Why Did My Newspaper Do That?
A headline really isn't even part of a news story. But, as the briefest of summaries, it sure is the statement that attracts readers' attention and tells them what the story they're about to read is all about.
So in that vein, headlines can be among the most important items on a news page, particularly Page 1. Let's face it, it's the headlines that readers look to in deciding which stories they want to read first — or, in some cases, whether they may find a story interesting at all. So a lot of care goes into them, particularly for the front-page stories you see every day in the Times.
Traditional headlines simply tell the reader what's in the story below. This week, those included Thursday's "$2,000 fee on table for full-day kindergarten" from a story about Manchester Essex schools; Monday's "Mayor looks to open door to hire chiefs from outside," on a Gloucester story on a proposal by Mayor Carolyn Kirk; and Wednesday's chilling-but-to-the-point "Killer dermatologist found dead in cell," on our first story about the prison death of Dr. Richard Sharpe.
Some headlines are tricky. You see, once our editors decide upon which stories are being presented where, there are limits to the number of words or even letters than can fit in the allotted space, depending on the size and font of the type.
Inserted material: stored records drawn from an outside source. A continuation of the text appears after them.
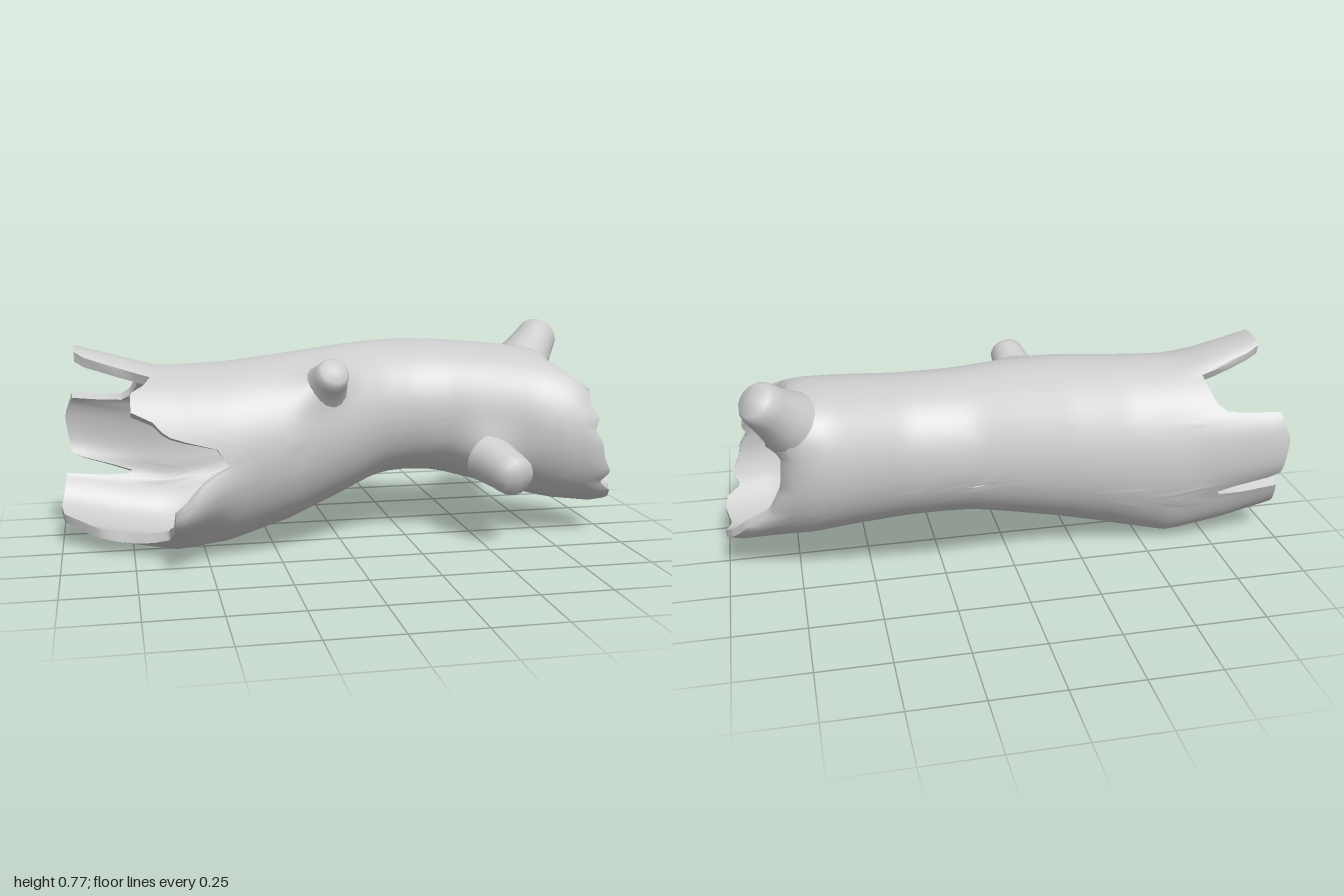
import * as THREE from 'three';
import { mergeVertices, toCreasedNormals } from 'three/addons/utils/BufferGeometryUtils.js';

const { clamp, degToRad, smoothstep } = THREE.MathUtils;
const material = new THREE.MeshStandardMaterial({ color: 0xcccccc, side: THREE.DoubleSide });

// Outline of the trunk along x: [x, bottom y, top y, back z, front z]
const SECTIONS = [
  [-1.0, 0.09, 0.68, -0.28, 0.24], [-0.8, 0.04, 0.67, -0.28, 0.25], [-0.6, 0.005, 0.665, -0.28, 0.27],
  [-0.42, 0.03, 0.672, -0.275, 0.28], [-0.2, 0.095, 0.695, -0.295, 0.26], [0, 0.165, 0.713, -0.335, 0.18],
  [0.15, 0.22, 0.72, -0.38, 0.115], [0.25, 0.23, 0.722, -0.387, 0.095], [0.38, 0.225, 0.72, -0.378, 0.095],
  [0.55, 0.185, 0.71, -0.335, 0.15], [0.7, 0.145, 0.695, -0.3, 0.205], [0.8, 0.125, 0.67, -0.25, 0.225],
  [1.0, 0.105, 0.6, -0.2, 0.23],
];
// Broken ends: [angle in degrees, x]; 0 faces front, 90 up, 180 back, 270 down
const LEFT_END = [
  [0, -0.43], [12, -0.47], [22, -0.64], [30, -0.68], [36, -0.75], [50, -0.75], [58, -0.7], [66, -0.68],
  [71, -0.76], [76, -0.93], [106, -0.93], [111, -0.82], [117, -0.71], [128, -0.72], [140, -0.74], [148, -0.78],
  [153, -0.95], [170, -0.98], [194, -0.96], [200, -0.74], [205, -0.76], [210, -0.98], [240, -1.0], [252, -0.99],
  [262, -0.93], [280, -0.86], [288, -0.76], [300, -0.68], [310, -0.63], [345, -0.62], [353, -0.53], [360, -0.43],
];
const RIGHT_END = [
  [0, 0.93], [10, 0.9], [20, 0.92], [30, 0.89], [48, 0.9], [56, 0.85], [66, 0.79], [90, 0.78], [115, 0.82],
  [140, 0.84], [160, 0.79], [185, 0.8], [205, 0.84], [220, 0.93], [240, 0.98], [255, 1.0], [275, 0.98],
  [300, 1.0], [312, 0.99], [322, 0.94], [335, 0.97], [348, 0.94], [360, 0.93],
];
// Swellings of the bark at the branch feet: [x, angle, height, spread in x, spread in angle]
const SWELLINGS = [[-0.085, 40, 0.045, 0.08, 15], [0.52, 331, 0.05, 0.1, 20], [0.78, 138, 0.06, 0.1, 24]];

// Linear lookup in a table; returns the row's values after the key
function lookup(table, key) {
  let i = 1;
  while (i < table.length - 1 && table[i][0] < key) i++;
  const [a, b] = [table[i - 1], table[i]];
  const t = clamp((key - a[0]) / (b[0] - a[0]), 0, 1);
  return a.slice(1).map((v, k) => v + (b[k + 1] - v) * t);
}

// Signed angle from centre to deg, and a bell curve
const turn = (deg, centre) => ((deg - centre + 540) % 360) - 180;
const bell = (d, spread) => Math.exp(-((d / spread) ** 2));

// Outward flare of the left end: front lip, top and back splinters, sagging lower back
function flareAt(x, deg) {
  const d = turn(deg, 345);
  const lip = 0.45 * bell(d, d < 0 ? 20 : 13) * bell(x + 0.62, 0.13);
  const bend = clamp((-0.66 - x) / 0.28, 0, 1);
  const top = 0.22 * bend * Math.exp(-(((deg - 91) / 22) ** 4));
  const back = 0.2 * bend * Math.exp(-(((deg - 172) / 27) ** 4));
  const sag = 0.08 * bell(deg - 232, 25) * smoothstep(-x, 0.35, 0.65);
  return 1 + lip + top + back + sag;
}

// Point on the trunk wall, inset from the bark
function wallPoint(x, deg, inset) {
  const [y0, y1, z0, z1] = lookup(SECTIONS, x);
  const a = degToRad(deg), f = flareAt(x, deg);
  const ry = ((y1 - y0) / 2) * f - inset, rz = ((z1 - z0) / 2) * f - inset;
  return [x, Math.max(0, (y0 + y1) / 2 + ry * Math.sin(a)), (z0 + z1) / 2 + rz * Math.cos(a)];
}

// Hollow shell: along the outside, round the broken rim, back along the inside
function trunkGeometry() {
  const around = 120, along = 44, rows = 2 * (along + 1);
  const pos = [], index = [];
  for (let r = 0; r < rows; r++) {
    const inner = r > along;
    const u = (inner ? rows - 1 - r : r) / along;
    for (let j = 0; j < around; j++) {
      const deg = (j * 360) / around;
      const [xl] = lookup(LEFT_END, deg), [xr] = lookup(RIGHT_END, deg);
      const x = xl + (xr - xl) * u;
      // the wall is thickest below the back branch at the right end
      const knot = 0.09 * bell(deg - 118, 58) * smoothstep(u, 0.6, 1);
      const thickness = 0.035 + 0.02 * Math.sin(Math.PI * u) + knot;
      const roll = u === 1 ? 0.25 * thickness : 0;
      const swell = SWELLINGS.reduce((s, [cx, ca, h, sx, sa]) => s + h * bell(x - cx, sx) * bell(turn(deg, ca), sa), 0);
      pos.push(...wallPoint(x, deg, inner ? thickness : roll - swell));
    }
  }
  for (let r = 0; r < rows; r++) {
    for (let j = 0; j < around; j++) {
      const k = (j + 1) % around, s = (r + 1) % rows;
      const a = r * around + j, b = s * around + j, c = s * around + k, d = r * around + k;
      index.push(a, b, c, a, c, d);
    }
  }
  const g = new THREE.BufferGeometry();
  g.setAttribute('position', new THREE.Float32BufferAttribute(pos, 3));
  g.setIndex(index);
  return toCreasedNormals(g, 1.1);
}

// Turned stub from base to tip with a flared foot and softly rounded cut
function stub(name, base, tip, radius, flare) {
  const from = new THREE.Vector3(...base), dir = new THREE.Vector3(...tip).sub(from);
  const h = dir.length();
  const profile = [[flare, 0], [1 + (flare - 1) * 0.6, 0.25], [1 + (flare - 1) * 0.28, 0.48], [1.03, 0.7],
    [0.95, 0.9], [0.78, 1], [0, 1.03]].map(([r, y]) => new THREE.Vector2(r * radius, y * h));
  const g = new THREE.LatheGeometry(profile, 16);
  g.deleteAttribute('uv');
  g.deleteAttribute('normal');
  const mesh = new THREE.Mesh(toCreasedNormals(mergeVertices(g), 0.9), material);
  mesh.name = name;
  mesh.position.copy(from);
  mesh.quaternion.setFromUnitVectors(new THREE.Vector3(0, 1, 0), dir.normalize());
  return mesh;
}

export function createModel() {
  const log = new THREE.Group();
  log.name = 'hollowLog';

  const trunk = new THREE.Mesh(trunkGeometry(), material);
  trunk.name = 'trunk';
  log.add(trunk);

  // Broken branches
  log.add(
    stub('upperFrontBranch', [-0.085, 0.585, 0.135], [-0.065, 0.66, 0.235], 0.06, 1.5),
    stub('lowerFrontBranch', [0.525, 0.315, 0.12], [0.595, 0.262, 0.28], 0.075, 1.25),
    stub('backBranch', [0.755, 0.61, -0.19], [0.862, 0.73, -0.275], 0.077, 1.4),
  );
  return log;
}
That's partly why Tuesday's story about a funding deficit for the New Year's Rockport Eve program — blamed in large part on the weather - read "Snowstorm puts fete in the red." Good headline writers — like our own Andrea Holbrook, Jeff Pope and Scott Pytlik — are great at using short words to convey bigger thoughts, and Andrea's "fete in the red" precisely conveyed the issue at hand about as briefly as you could get.
This week, however, we used a couple of very different headlines in our coverage of the tragic sinking of the Patriot, and the loss of Gloucester fishermen Matteo Russo and John Orlando. The first, which appeared over Monday's lead story, simply read "Mourning the Patriot." The more dramatic one topped Richard Gaines' investigative story about Coast Guard's response to the Patriot's plight: It read, simply, "What Took So Long?"
In the Coast Guard story, no one is quoted as asking "What Took So Long?" In fact, those words do not appear anywhere in the story, nor did the Monday story focus squarely on mourning the loss of the men and the Patriot. So, you may well ask, why did my newspaper do that?
The Monday "Mourning" headline ran above our first real reporting of the Patriot disaster in the Gloucester Daily Times, and in that vein, it would have been appropriate to use a headline saying, simply "Patriot sinks." But was there really anyone in our tight-knit community who hadn't heard about the early Saturday morning tragedy by Monday morning?
Indeed, we had posted three updated stories about the tragedy Saturday and Sunday afternoon alone on our "Breaking News" line at www.gloucestertimes.com. So for the Monday morning paper, the idea was to recognize the sense of the community, which was indeed already grappling with the tragedy and mourning the victims.
In the meantime, we were already hearing questions as to the Coast Guard's response. By Wednesday morning, Richard had nailed down the time frames needed to detail the calls made to the Coast Guard by Josephine Russo and the Gloucester Fire Department, and the various other elements that went into the Coast Guard's response.
But what would be an appropriate headline? I suppose it could have been "Records show Coast Guard delay," which would have conveyed the focus of the story. Or perhaps, "Coast Guard failed to send help to Patriot for 21âÑ2 hours." But neither of those would have been good fits in the appropriate large type.
Given that, we decided to go with the question we had heard being quietly asked all around Gloucester: "What took so long?" It's not easy to boil down a 1,200-word investigative story into four words, but we honestly thought that question captured the story's focus — and represented at least one aspect of the community's sentiment.
Headline writing is an inexact science, and one that often cries out for bucking tradition.
We thought this was one of those times. As always, let me know what you think.
Questions? Comments? Is there a topic you'd like to see addressed in a future column? Contact Times Editor Ray Lamont at email@example.com